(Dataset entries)
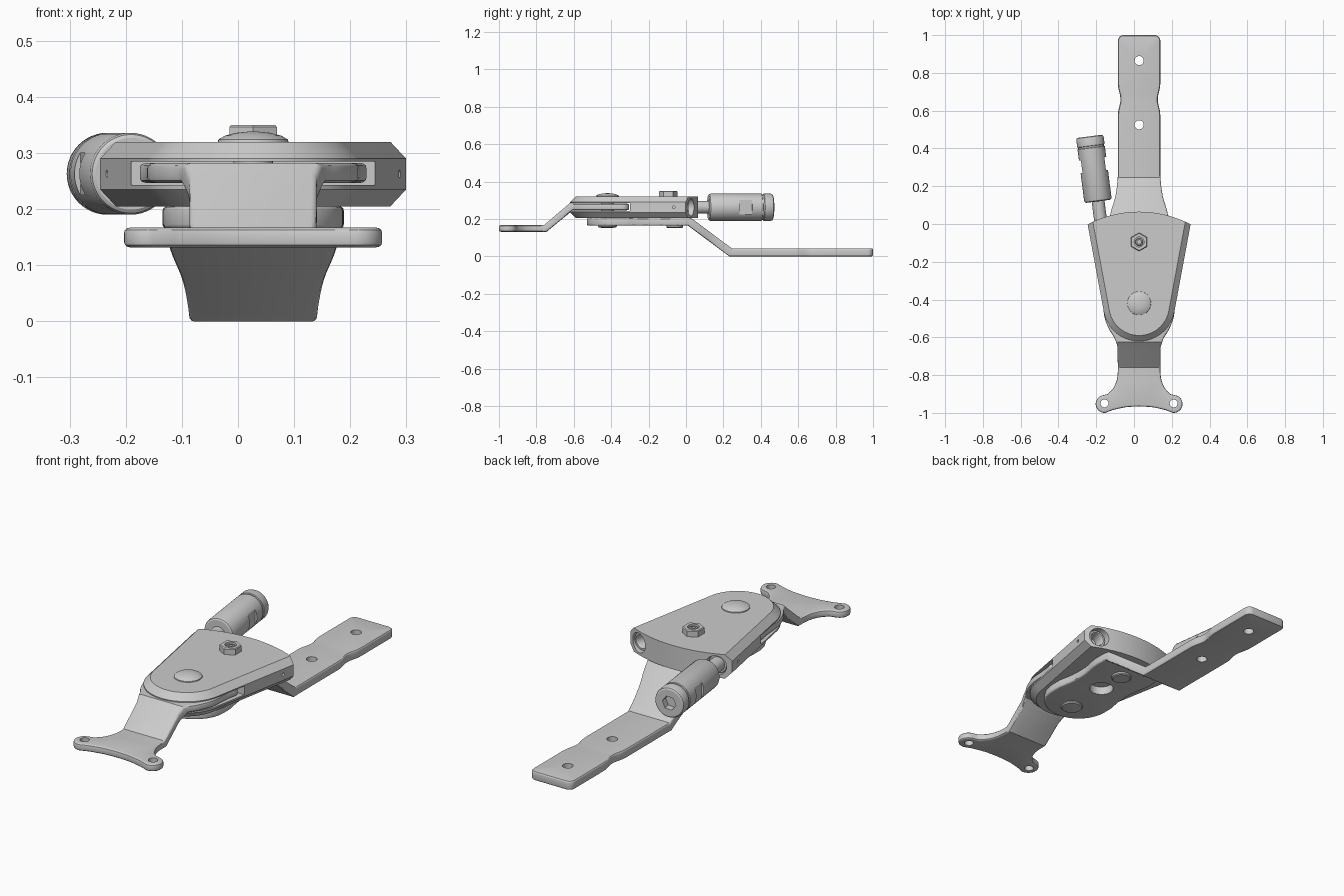
import bpy, bmesh
from math import sin, cos, pi, radians, sqrt
from mathutils import Vector, Matrix

if "Cube" in bpy.data.objects:
    bpy.data.objects.remove(bpy.data.objects["Cube"])

CX = 0.027  # symmetry axis of the hinge


def finish(name, bm):
    bmesh.ops.remove_doubles(bm, verts=bm.verts, dist=1e-5)
    bmesh.ops.recalc_face_normals(bm, faces=bm.faces)
    me = bpy.data.meshes.new(name)
    bm.to_mesh(me)
    bm.free()
    ob = bpy.data.objects.new(name, me)
    bpy.context.collection.objects.link(ob)
    return ob


def activate(ob):
    bpy.ops.object.select_all(action='DESELECT')
    ob.select_set(True)
    bpy.context.view_layer.objects.active = ob


def smooth(ob, angle=30):
    activate(ob)
    bpy.ops.object.shade_smooth_by_angle(angle=radians(angle))


def cut(ob, cutters):
    for c in cutters:
        m = ob.modifiers.new("cut", 'BOOLEAN')
        m.object, m.operation, m.solver = c, 'DIFFERENCE', 'EXACT'
        activate(ob)
        bpy.ops.object.modifier_apply(modifier=m.name)
        bpy.data.objects.remove(c)


def loft(name, rings):
    bm = bmesh.new()
    rows = [[bm.verts.new(p) for p in r] for r in rings]
    n = len(rows[0])
    for a, b in zip(rows, rows[1:]):
        for i in range(n):
            bm.faces.new((a[i], a[(i + 1) % n], b[(i + 1) % n], b[i]))
    bm.faces.new(rows[0])
    bm.faces.new(rows[-1])
    return finish(name, bm)


def lathe(name, profile, base, axis=(0, 0, 1), n=40):
    """Turned part from (radius, distance) pairs along an axis."""
    rot = Vector((0, 0, 1)).rotation_difference(Vector(axis)).to_matrix()
    return loft(name, [[Vector(base) + rot @ Vector((r * cos(2 * pi * i / n), r * sin(2 * pi * i / n), t))
                        for i in range(n)] for r, t in profile])


def rod(r, base, axis=(0, 0, 1), a=-1.0, b=1.0, n=32):
    return lathe("cutter", [(r, a), (r, b)], base, axis, n)


def box(center, size, rot=0):
    bm = bmesh.new()
    bmesh.ops.create_cube(bm, size=1, matrix=Matrix.Translation(center) @ Matrix.Rotation(rot, 4, 'Z')
                          @ Matrix.Diagonal((*size, 1)))
    return finish("cutter", bm)


def arc(cx, cy, r, a0, a1, n=12):
    return [(cx + r * cos(radians(a0 + (a1 - a0) * i / n)), cy + r * sin(radians(a0 + (a1 - a0) * i / n)))
            for i in range(n + 1)]


def spline(pts, k=5):
    """Catmull-Rom curve through the points."""
    p = [Vector(q) for q in [pts[0], *pts, pts[-1]]]
    out = []
    for a, b, c, d in zip(p, p[1:], p[2:], p[3:]):
        for i in range(k):
            t = i / k
            out.append(tuple(0.5 * (2 * b + (c - a) * t + (2 * a - 5 * b + 4 * c - d) * t * t
                                    + (3 * b - a - 3 * c + d) * t ** 3)))
    return out + [pts[-1]]


def mirrored(half):
    pts = half + [(-x, y) for x, y in reversed(half) if x > 1e-5]
    return [(CX + x, y) for x, y in pts]


def interp(line, y):
    if y <= line[0][0]:
        return line[0][1]
    for (y0, z0), (y1, z1) in zip(line, line[1:]):
        if y <= y1:
            return z0 + (z1 - z0) * (y - y0) / (y1 - y0)
    return line[-1][1]


def bent_plate(name, half, holes, bottom, top, bevel):
    """Flat outline with rounded rims and holes, then bent along y."""
    th = 0.04
    out = mirrored(half)
    ob = loft(name, [[(x, y, z) for x, y in out] for z in (0, th)])
    m = ob.modifiers.new("round", 'BEVEL')
    m.width, m.segments, m.limit_method, m.angle_limit = bevel, 3, 'ANGLE', radians(50)
    m.use_clamp_overlap = False
    activate(ob)
    bpy.ops.object.modifier_apply(modifier=m.name)
    cut(ob, [rod(r, (CX + x, y, 0)) for x, y, r in holes])
    bm = bmesh.new()
    bm.from_mesh(ob.data)
    bmesh.ops.triangulate(bm, faces=bm.faces)
    for y, _ in bottom + top:
        bmesh.ops.bisect_plane(bm, geom=bm.verts[:] + bm.edges[:] + bm.faces[:],
                               plane_co=(0, y, 0), plane_no=(0, 1, 0))
    for v in bm.verts:
        lo, hi = interp(bottom, v.co.y), interp(top, v.co.y)
        v.co.z = lo + (hi - lo) * v.co.z / th
    bm.to_mesh(ob.data)
    bm.free()
    smooth(ob)
    return ob


# Housing: tapered block, chamfered on the sides and the round front
TAPER = 10.5


def housing_ring(inset, z):
    r, a = 0.19 - inset, radians(TAPER)
    w = 0.25
    for _ in range(20):  # corner where the side meets the back arc
        y = -0.525 + sqrt(0.59 ** 2 - w * w)
        w = (r + (y + 0.43) * sin(a)) / cos(a)
    back = [(w * i / 12, -0.525 + sqrt(0.59 ** 2 - (w * i / 12) ** 2)) for i in range(13)]
    return [(x, y, z) for x, y in mirrored(back + arc(0, -0.43, r, -TAPER, -90, 20))]


housing = loft("housing", [housing_ring(i, z) for i, z in ((.03, .205), (0, .235), (0, .29), (.03, .32))])
side = Vector((sin(radians(8)), cos(radians(8)), 0))
bore = Vector((CX + 0.203, 0, 0.263))
left_axis = Vector((-side.x, side.y, 0))
cut(housing, [box((CX, -0.5, 0.264), (1, 0.4, 0.042)),
              rod(0.047, bore, side, -0.1, 0.2),
              rod(0.047, (-0.175, 0, 0.263), left_axis, -0.1, 0.2),
              rod(0.007, (CX + 0.25, -0.065, 0.263), (1, 0, 0), -0.01, 0.1, 12),
              rod(0.007, (CX - 0.25, -0.065, 0.263), (-1, 0, 0), -0.01, 0.1, 12)])
smooth(housing, 25)

# Threaded bushings in both rear corners
for name, base, ax in (("right_bushing", bore, side), ("left_bushing", Vector((-0.175, 0, 0.263)), left_axis)):
    smooth(lathe(name, [(0.046, -0.1), (0.046, 0.0), (0.042, 0.008), (0.034, 0.008), (0.03, 0.0),
                        (0.03, -0.05), (0.018, -0.052), (0.018, -0.09)], base, ax))

# Front arm: ears inside the slot, a bent neck and two lugs
front_half = ([(0, -0.305), (0.165, -0.305)] + arc(0.167, -0.34, 0.035, 80, -30, 8)
              + spline([(0.19, -0.42), (0.184, -0.49), (0.16, -0.555), (0.13, -0.605), (0.114, -0.65)])
              + spline([(0.1125, -0.78), (0.118, -0.825), (0.136, -0.868), (0.165, -0.9)])
              + arc(0.183, -0.953, 0.047, 80, -95, 14)
              + spline([(0.14, -0.985), (0.07, -0.97), (0, -0.966)]))
bent_plate("front_arm", front_half, [(0.183, -0.95, 0.021), (-0.183, -0.95, 0.021)],
           [(-0.745, 0.132), (-0.605, 0.247)], [(-0.76, 0.167), (-0.625, 0.282)], 0.01)

# Rear arm: rounded mounting plate below the housing, long strap behind
rear_half = ([(0, 1.0), (0.085, 1.0)] + arc(0.0825, 0.97, 0.03, 75, 0, 5)
             + spline([(0.1125, 0.75), (0.11, 0.72), (0.1, 0.675), (0.1, 0.645), (0.11, 0.6), (0.1125, 0.57)])
             + spline([(0.1125, 0.26), (0.116, 0.21), (0.127, 0.14), (0.148, 0.07), (0.16, 0.0),
                       (0.16, -0.07), (0.146, -0.15), (0.146, -0.24), (0.16, -0.32)])
             + arc(0, -0.37, 0.16, 0, -90, 20))
bent_plate("rear_arm", rear_half, [(0, 0.865, 0.024), (0, 0.525, 0.024), (0, -0.205, 0.055)],
           [(0.01, 0.165), (0.232, 0.0)], [(0.028, 0.205), (0.245, 0.043)], 0.008)

# Pivot rivet with a domed head and a lower head
smooth(lathe("pivot_rivet", [(0.03, 0.153), (0.046, 0.155), (0.05, 0.160), (0.05, 0.166), (0.035, 0.167),
                             (0.035, 0.319), (0.063, 0.319), (0.062, 0.324), (0.05, 0.331), (0.03, 0.336),
                             (0.01, 0.338)], (CX, -0.42, 0)))
smooth(lathe("lower_rivet", [(0.04, 0.153), (0.045, 0.157), (0.045, 0.167), (0.03, 0.168), (0.03, 0.21)],
             (CX, -0.06, 0)))

# Hex nut with washer and threaded stud
nut = loft("hex_nut", [[(CX + r * sin(i * pi / 3), -0.095 + r * cos(i * pi / 3), z) for i in range(6)]
                       for r, z in ((0.049, 0.318), (0.049, 0.346), (0.045, 0.35))])
cut(nut, [rod(0.026, (CX, -0.095, 0.33), b=0.1, a=0)])
smooth(lathe("nut_stud", [(0.021, 0.318), (0.021, 0.342), (0.016, 0.346), (0.01, 0.346), (0.01, 0.335)],
             (CX, -0.095, 0), n=24))

# Adjuster: thin shaft, turned body with grooved end cap, wrench flats, hex socket
ax = Vector((-0.128, 0.992, 0)).normalized()
base = Vector((-0.19, 0.12, 0.263))
adjuster = lathe("adjuster_knob", [(0.028, -0.17), (0.034, -0.16), (0.034, 0.0), (0.064, 0.0), (0.07, 0.004),
                                   (0.073, 0.012), (0.073, 0.285), (0.069, 0.287), (0.069, 0.295),
                                   (0.073, 0.297), (0.073, 0.335), (0.07, 0.343), (0.064, 0.347)], base, ax, 48)
perp = Vector((ax.y, -ax.x, 0))
tilt = radians(7.4)
cut(adjuster, [box(base + ax * 0.193 + perp * s * 0.0825, (0.04, 0.068, 0.2), tilt) for s in (1, -1)]
    + [rod(0.034, base, ax, 0.315, 0.4, 6)])
smooth(adjuster)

• Task details
When you reach the line containing "(0.03, -0.05), (0.018, -0.052), (0.018, -0.09)], base, ax))" in the data above, start copying exactly, and stop after the line containing "0.6), (0.1125, 0.57)])".

• Solution for this problem
                        (0.03, -0.05), (0.018, -0.052), (0.018, -0.09)], base, ax))

# Front arm: ears inside the slot, a bent neck and two lugs
front_half = ([(0, -0.305), (0.165, -0.305)] + arc(0.167, -0.34, 0.035, 80, -30, 8)
              + spline([(0.19, -0.42), (0.184, -0.49), (0.16, -0.555), (0.13, -0.605), (0.114, -0.65)])
              + spline([(0.1125, -0.78), (0.118, -0.825), (0.136, -0.868), (0.165, -0.9)])
              + arc(0.183, -0.953, 0.047, 80, -95, 14)
              + spline([(0.14, -0.985), (0.07, -0.97), (0, -0.966)]))
bent_plate("front_arm", front_half, [(0.183, -0.95, 0.021), (-0.183, -0.95, 0.021)],
           [(-0.745, 0.132), (-0.605, 0.247)], [(-0.76, 0.167), (-0.625, 0.282)], 0.01)

# Rear arm: rounded mounting plate below the housing, long strap behind
rear_half = ([(0, 1.0), (0.085, 1.0)] + arc(0.0825, 0.97, 0.03, 75, 0, 5)
             + spline([(0.1125, 0.75), (0.11, 0.72), (0.1, 0.675), (0.1, 0.645), (0.11, 0.6), (0.1125, 0.57)])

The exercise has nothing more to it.